We need to encourage more participation across all forms of crowdfunding as they lead to and reinforce each other.
But instead equity crowdfunding professionals belittle rewards and donation crowdfunding as some poor step-child. Multiple equity crowdfunding presentations online and at conferences have described rewards crowdfunding as giving away “t-shirts and tchotchkes” and sexist comparisons such as calling equity crowdfunding “not your daughter’s Kickstarter campaign” are not uncommon. Not only is this downright insulting, as rewards and donation crowdfunding continue to outpace equity in terms of number of participants, but it’s also short-sighted. Most people don’t jump into the deep end of the pool (i.e. supplying highly personal information like their birthdate and Social Security number to an online investment crowdfunding portal) without sticking a toe in first. Where would it make the most sense for people new to crowdfunding to put their toes in the water? More likely rewards or donation where a debit or credit card is all that’s needed to get started. So let’s encourage all participation, no matter the size or type.

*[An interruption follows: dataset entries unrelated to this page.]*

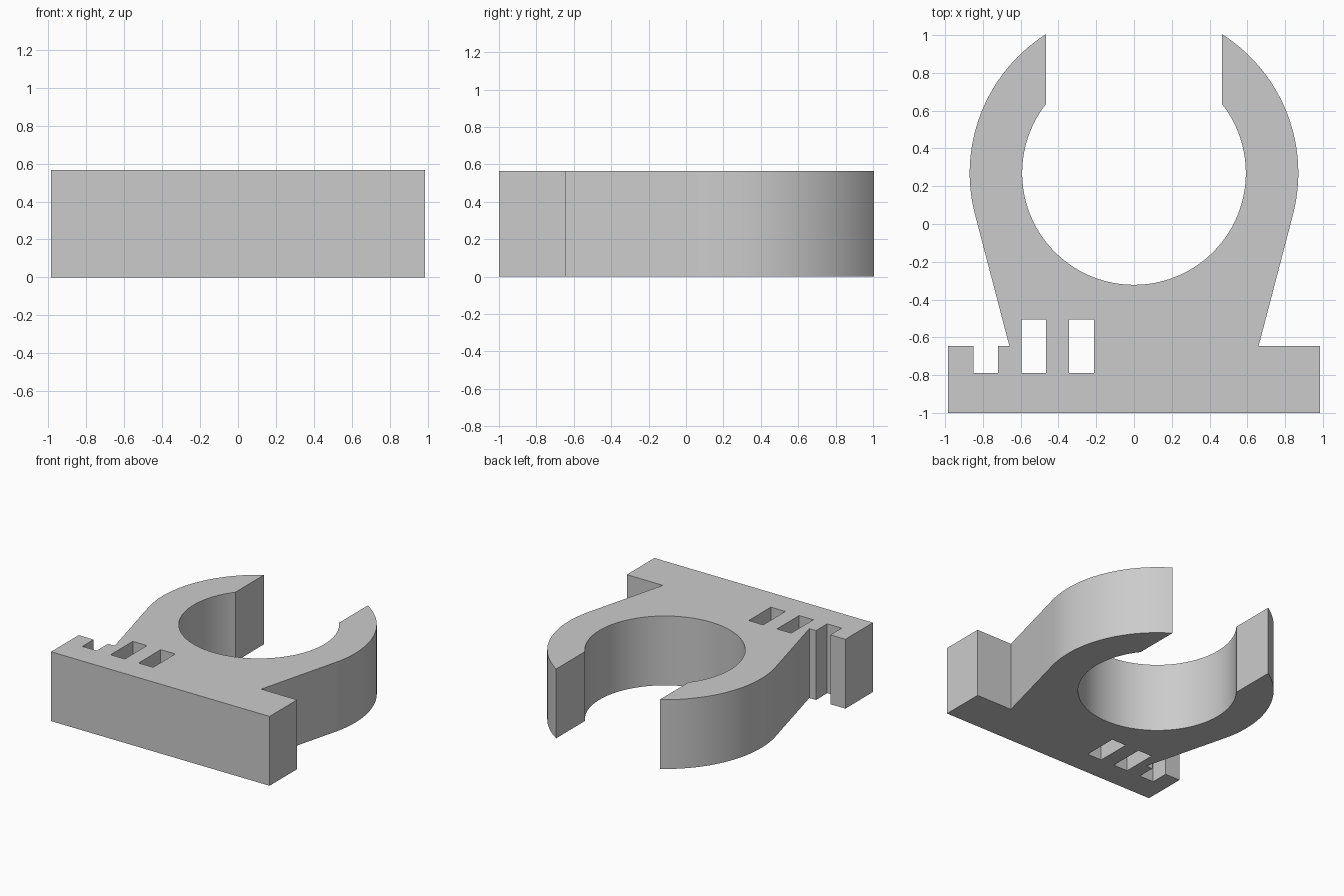
import bpy, bmesh
from math import acos, cos, sin, pi, radians

if "Cube" in bpy.data.objects:
    bpy.data.objects.remove(bpy.data.objects["Cube"], do_unlink=True)

HEIGHT = 0.565
CENTRE_Y = 0.27
INNER, OUTER = 0.592, 0.87
GAP = 0.467              # half width of the clip opening
BASE_X, BASE_TOP = 0.985, -0.645


def arc(radius, start, end, steps):
    """Points on a circle around the clip centre."""
    angles = [start + (end - start) * i / steps for i in range(steps + 1)]
    return [(radius * cos(a), CENTRE_Y + radius * sin(a)) for a in angles]


def rectangle(x0, x1, y0, y1):
    return [(x0, y0), (x1, y0), (x1, y1), (x0, y1)]


# Outline: base bar, right flank, open ring, left flank, notch
outer_end, inner_end = acos(GAP / OUTER), acos(GAP / INNER)
tangent = radians(-14.5)
outline = [(-BASE_X, -1), (BASE_X, -1), (BASE_X, BASE_TOP), (0.66, BASE_TOP)]
outline += arc(OUTER, tangent, outer_end, 28)
outline += arc(INNER, inner_end, -pi - inner_end, 96)
outline += arc(OUTER, pi - outer_end, pi - tangent, 28)
outline += [(-0.66, BASE_TOP), (-0.72, BASE_TOP), (-0.72, -0.79),
            (-0.85, -0.79), (-0.85, BASE_TOP), (-BASE_X, BASE_TOP)]

# Two rectangular through-slots
slots = [rectangle(x0, x1, -0.79, -0.505) for x0, x1 in ((-0.595, -0.467), (-0.343, -0.212))]

# Fill the profile and extrude it upward
bm = bmesh.new()
for loop in [outline] + slots:
    verts = [bm.verts.new((x, y, 0)) for x, y in loop]
    for a, b in zip(verts, verts[1:] + verts[:1]):
        bm.edges.new((a, b))
bmesh.ops.triangle_fill(bm, edges=bm.edges[:], use_beauty=True, use_dissolve=False)
result = bmesh.ops.extrude_face_region(bm, geom=bm.faces[:], use_keep_orig=True)
top = [g for g in result["geom"] if isinstance(g, bmesh.types.BMVert)]
bmesh.ops.translate(bm, verts=top, vec=(0, 0, HEIGHT))
bmesh.ops.recalc_face_normals(bm, faces=bm.faces[:])

mesh = bpy.data.meshes.new("pipe_clip")
bm.to_mesh(mesh)
bm.free()
clip = bpy.data.objects.new("pipe_clip", mesh)
bpy.context.collection.objects.link(clip)

# Plain grey material
grey = bpy.data.materials.new("light_grey")
grey.use_nodes = True
colour = (0.6, 0.6, 0.6, 1)
grey.diffuse_color = colour
grey.node_tree.nodes["Principled BSDF"].inputs["Base Color"].default_value = colour
mesh.materials.append(grey)

# Smooth ring walls with crisp corners
bpy.ops.object.select_all(action="DESELECT")
clip.select_set(True)
bpy.context.view_layer.objects.active = clip
bpy.ops.object.shade_smooth_by_angle(angle=radians(20))
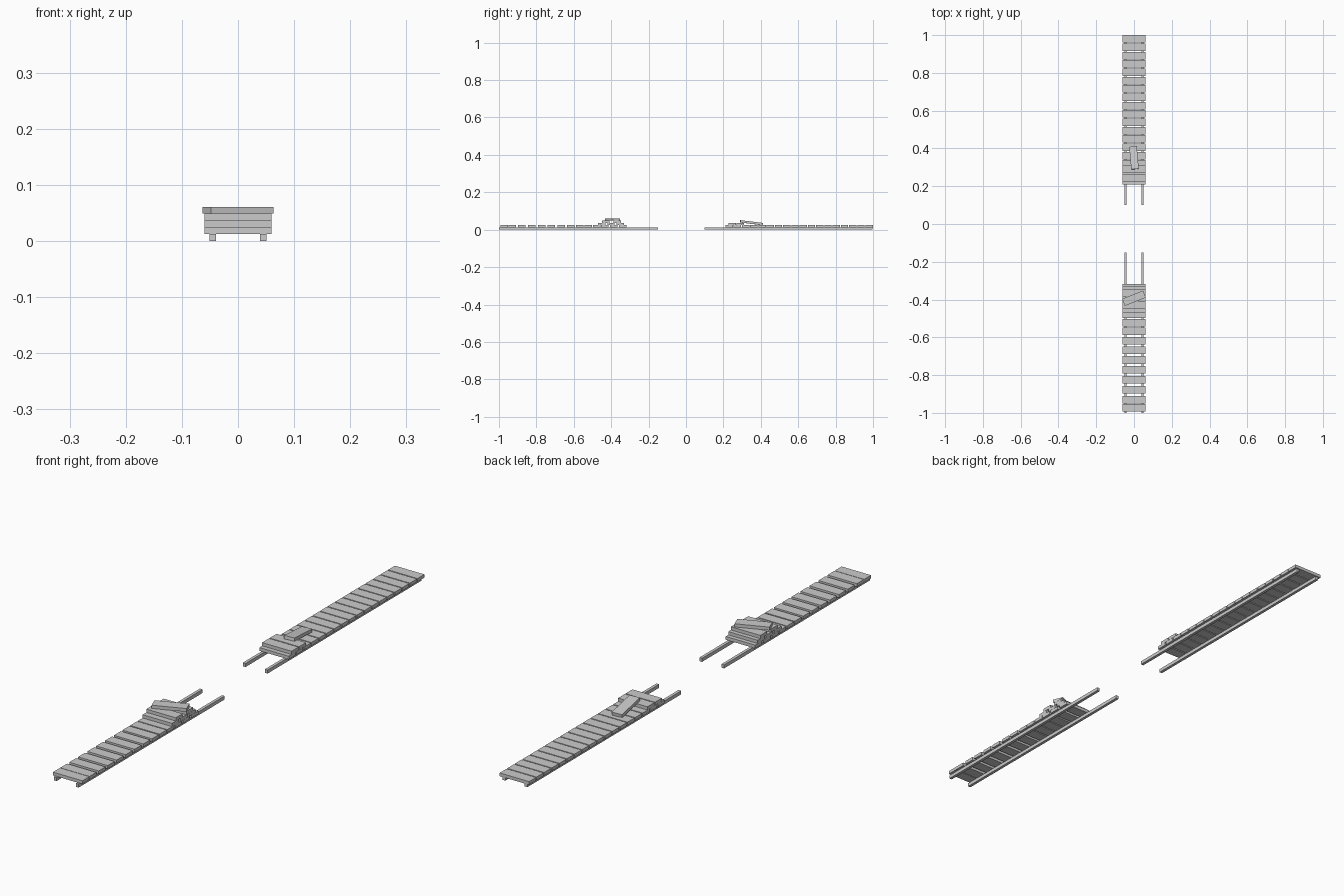
import bpy
from math import radians

if "Cube" in bpy.data.objects:
    bpy.data.objects.remove(bpy.data.objects["Cube"])

L, W, T = 0.12, 0.040, 0.012   # plank length, width, thickness


def box(name, loc, size, rot=(0, 0, 0)):
    bpy.ops.mesh.primitive_cube_add(size=1, location=loc, rotation=rot)
    o = bpy.context.object
    o.name = name
    o.scale = size
    return o


def plank(name, y, layer, x=0.0, rot_z=0.0):
    # layer 0 rests on the rails, each further layer on the one below
    z = 0.0185 + layer * 0.0122
    return box(name, (x, y, z), (L, W, T), (0, 0, radians(rot_z)))


# Long support rails under both half-finished walkways
for side, sx in (("left", -1), ("right", 1)):
    box(f"front_rail_{side}", (sx * 0.045, -0.575, 0.0065), (0.011, 0.85, 0.013))
    box(f"back_rail_{side}", (sx * 0.045, 0.548, 0.0065), (0.011, 0.896, 0.013))

# Front walkway decking, unevenly spaced
front_y = [-0.972, -0.93, -0.877, -0.825, -0.772, -0.72, -0.668,
           -0.617, -0.567, -0.522, -0.478, -0.434, -0.387, -0.337]
for i, y in enumerate(front_y):
    plank(f"front_deck_plank_{i}", y, 0)

# Back walkway decking
for i in range(18):
    plank(f"back_deck_plank_{i}", 0.23 + i * 0.0441, 0)

# Front stack of spare planks, topped by a turned one
for i, y in enumerate((-0.45, -0.401, -0.352)):
    plank(f"front_stack_lower_{i}", y, 1)
for i, y in enumerate((-0.428, -0.367)):
    plank(f"front_stack_upper_{i}", y, 2)
plank("front_stack_loose_plank", -0.393, 3, rot_z=22)

# Back stack with one plank leaning on it
for i, y in enumerate((0.246, 0.290)):
    plank(f"back_stack_plank_{i}", y, 1)
box("back_leaning_plank", (0, 0.35, 0.0375), (W, L, T),
    (radians(-7), 0, radians(5)))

The first step in fixing crowdfunding education is to inspire more people to come to crowdfunding – all of its various shores – as participants. We must create experiences that demonstrate firsthand how the investment of our capital – social, creative and financial – can benefit the health and vitality of our communities, our small businesses, and our own well-being. We must create experiences that show, not tell, how crowdfunding is different from traditional finance, how it allows participants to have an impact – a choice, a say – and how it encourages democracy. We must create experiences that encourage diverse groups of people to claim their influence over what gets made and who makes it and who benefits.
We must show that crowdfunding participation is impact. #ParticipationIsImpact
Editor’s Note: Crowdfund Better is actively working to solve the issues around crowdfunding education for all. We’ve developed The Crowdfunding Opportunity online course to help you navigate the crowdfunding ecosystem to fund your business.
Updated: December 2021